Rail remains cut amid ‘unprecedented’ disaster for North West
Meanwhile Queensland Rail says the Mount Isa Line remains closed between Cloncurry and Hughenden, and the North Coast Line remains closed between Townsville to Ingham.
It comes amid what Agforce chief executive officer Michael Guerin described as a disaster of unprecedented proportion for cattle producers in North-West Queensland and the rural communities who rely on them.
“The latest reports confirm our earliest fears: this is a massive humanitarian crisis that has devastated an area twice the size of Victoria and is steadily expanding southwards,” he said.
“Although we won’t know the full extent of the livestock losses and infrastructure damage until the water fully recedes, it is certain that the industry will take decades to recover.”
It came after the region experienced three years of rainfall inside a week, with a catastrophic impact on farmers and their livestock, on communities and towns, on infrastructure, and on the natural environment and wildlife, Agforce said.
Queensland Rail chief executive officer Nick Easy said Queensland Rail was continuing to work with Pacific National, Glencore, the Queensland Fire and Emergency Services and the Department of Environment and Science, in response to the Pacific National freight train stranded in unprecedented flood waters at Nelia near Julia Creek.
“The train, comprised of one locomotive and 80 wagons containing zinc concentrate, lead concentrate and copper anodes, was found inundated by flood waters by an aerial inspection of the line on Thursday 7 February,” he said.
“The train had been stowed at the site since 31 January, as a precaution, due to heavy rainfall on the Mount Isa Line preventing its full journey from Mount Isa to Townsville.

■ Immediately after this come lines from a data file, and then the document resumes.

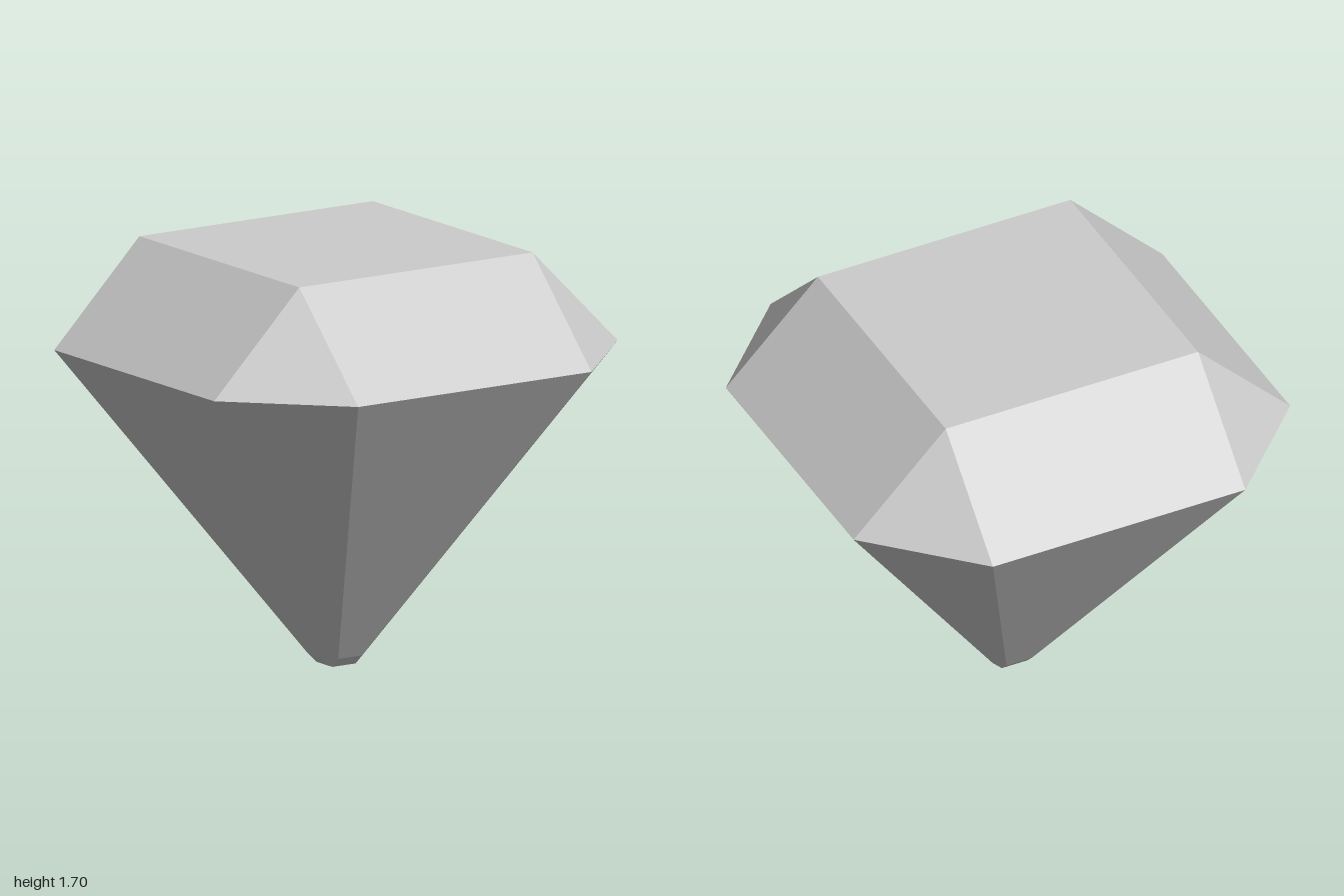
import * as THREE from 'three';
import { ConvexGeometry } from 'three/addons/geometries/ConvexGeometry.js';

// Repeats corner points [x, z] in four quarter turns at height y
function ring(corner, y, scale = 1) {
  const points = [];
  for (let [x, z] of corner) {
    for (let i = 0; i < 4; i++) {
      points.push(new THREE.Vector3(x * scale, y, z * scale));
      [x, z] = [-z, x];
    }
  }
  return points;
}

export function createModel() {
  const group = new THREE.Group();
  group.name = 'gem';

  const square = [[0.59, -0.53]];
  const octagon = [[0.61, -0.94], [1, -0.51]];

  // Faceted stone: flat table, wide girdle, tapering pavilion, small blunt tip
  const geometry = new ConvexGeometry([
    ...ring(square, 1.7),
    ...ring(octagon, 1.29),
    ...ring(octagon, 0.04, 0.1),
    ...ring(square, 0, 0.1),
  ]);
  const material = new THREE.MeshStandardMaterial({ color: 0xcccccc, flatShading: true });
  const stone = new THREE.Mesh(geometry, material);
  stone.name = 'cutStone';
  group.add(stone);
  return group;
}
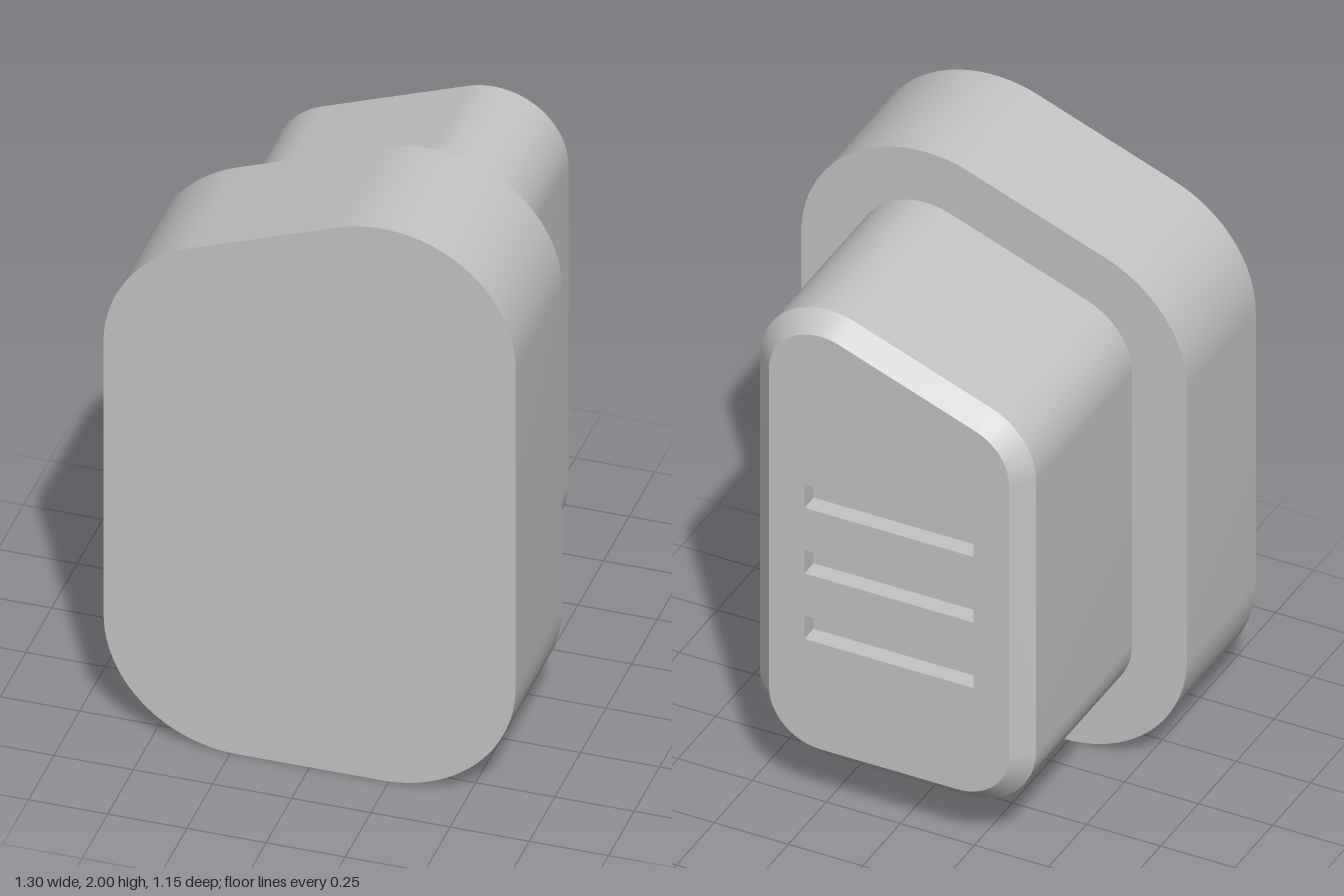
import * as THREE from 'three';
import { toCreasedNormals } from 'three/addons/utils/BufferGeometryUtils.js';

const SEGMENTS = 12;
const CREASE = 0.4;

// Rounded outline with a sloping top; the corner centres stay put, the radius sets the size
function outline(radius) {
  const slope = THREE.MathUtils.degToRad(110);
  const s = new THREE.Shape();
  s.absarc(-0.23, 0.42, radius, Math.PI, 1.5 * Math.PI);
  s.absarc(0.23, 0.42, radius, 1.5 * Math.PI, 2 * Math.PI);
  s.absarc(0.23, 1.58, radius, 0, slope);
  s.absarc(-0.23, 1.41, radius, slope, Math.PI);
  return s;
}

// Straight extrusion between two z planes
function slab(shape, zBack, zFront) {
  const g = new THREE.ExtrudeGeometry(shape, {
    depth: zFront - zBack, bevelEnabled: false, curveSegments: SEGMENTS,
  });
  g.translate(0, 0, zBack);
  return toCreasedNormals(g, CREASE);
}

// Sloping band joining a small outline at zBack to a large one at zFront
function band(small, zBack, large, zFront) {
  const b = small.getPoints(SEGMENTS);
  const a = large.getPoints(SEGMENTS);
  const pos = [];
  for (let i = 0; i < a.length; i++) {
    const j = (i + 1) % a.length;
    const b0 = [b[i].x, b[i].y, zBack], b1 = [b[j].x, b[j].y, zBack];
    const a0 = [a[i].x, a[i].y, zFront], a1 = [a[j].x, a[j].y, zFront];
    pos.push(...b0, ...b1, ...a1, ...b0, ...a1, ...a0);
  }
  const g = new THREE.BufferGeometry();
  g.setAttribute('position', new THREE.Float32BufferAttribute(pos, 3));
  return toCreasedNormals(g, CREASE);
}

export function createModel() {
  const group = new THREE.Group();
  const grey = new THREE.MeshStandardMaterial({ color: 0xc4c4c4 });
  grey.name = 'lightGrey';

  const add = (name, geometry) => {
    const mesh = new THREE.Mesh(geometry, grey);
    mesh.name = name;
    group.add(mesh);
  };

  // Wide front flange and the narrower plug behind it
  add('flange', slab(outline(0.42), 0.12, 0.575));
  add('plugBody', slab(outline(0.235), -0.515, 0.12));

  // Chamfer around the plug's rear edge
  add('plugChamfer', band(outline(0.175), -0.575, outline(0.235), -0.515));

  // Rear plate with three slots; the plug body forms the slot floors
  const plate = outline(0.175);
  for (const y of [0.675, 0.915, 1.155]) {
    const w = 0.285, h = 0.043;
    plate.holes.push(new THREE.Path([
      new THREE.Vector2(-w, y - h), new THREE.Vector2(-w, y + h),
      new THREE.Vector2(w, y + h), new THREE.Vector2(w, y - h),
      new THREE.Vector2(-w, y - h),
    ]));
  }
  add('slottedEndPlate', slab(plate, -0.575, -0.515));

  return group;
}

Nelia is a high point in the area and had previously provided safe stowing for trains in flood events.
“The site, near Julia Creek, remains significantly impacted by flood waters meaning it is not possible to access the site except via aerial inspections.”
Pacific National and Queensland Rail have appointed independent environmental specialists to help guide preliminary assessments of the site and inform next steps.
“Once site access is available, the recovery of the Pacific National train will commence which will include a detailed inspection of the train and wagons, implementing any feasible containment measures, removal of product in wagons, righting the wagons and removing the train from site,” Mr Easy said.
“This work will involve the use of machinery, including cranes, and cannot be undertaken until flood waters recede and ground conditions allow.
“An environmental action plan will also be implemented which will include sampling and remediation works where required.”
See aerial footage of the derailment site here:
Townsville will host a one-and-a-half-day conference in March focusing on injury prevention, work health and safety, rehabilitation and return to work...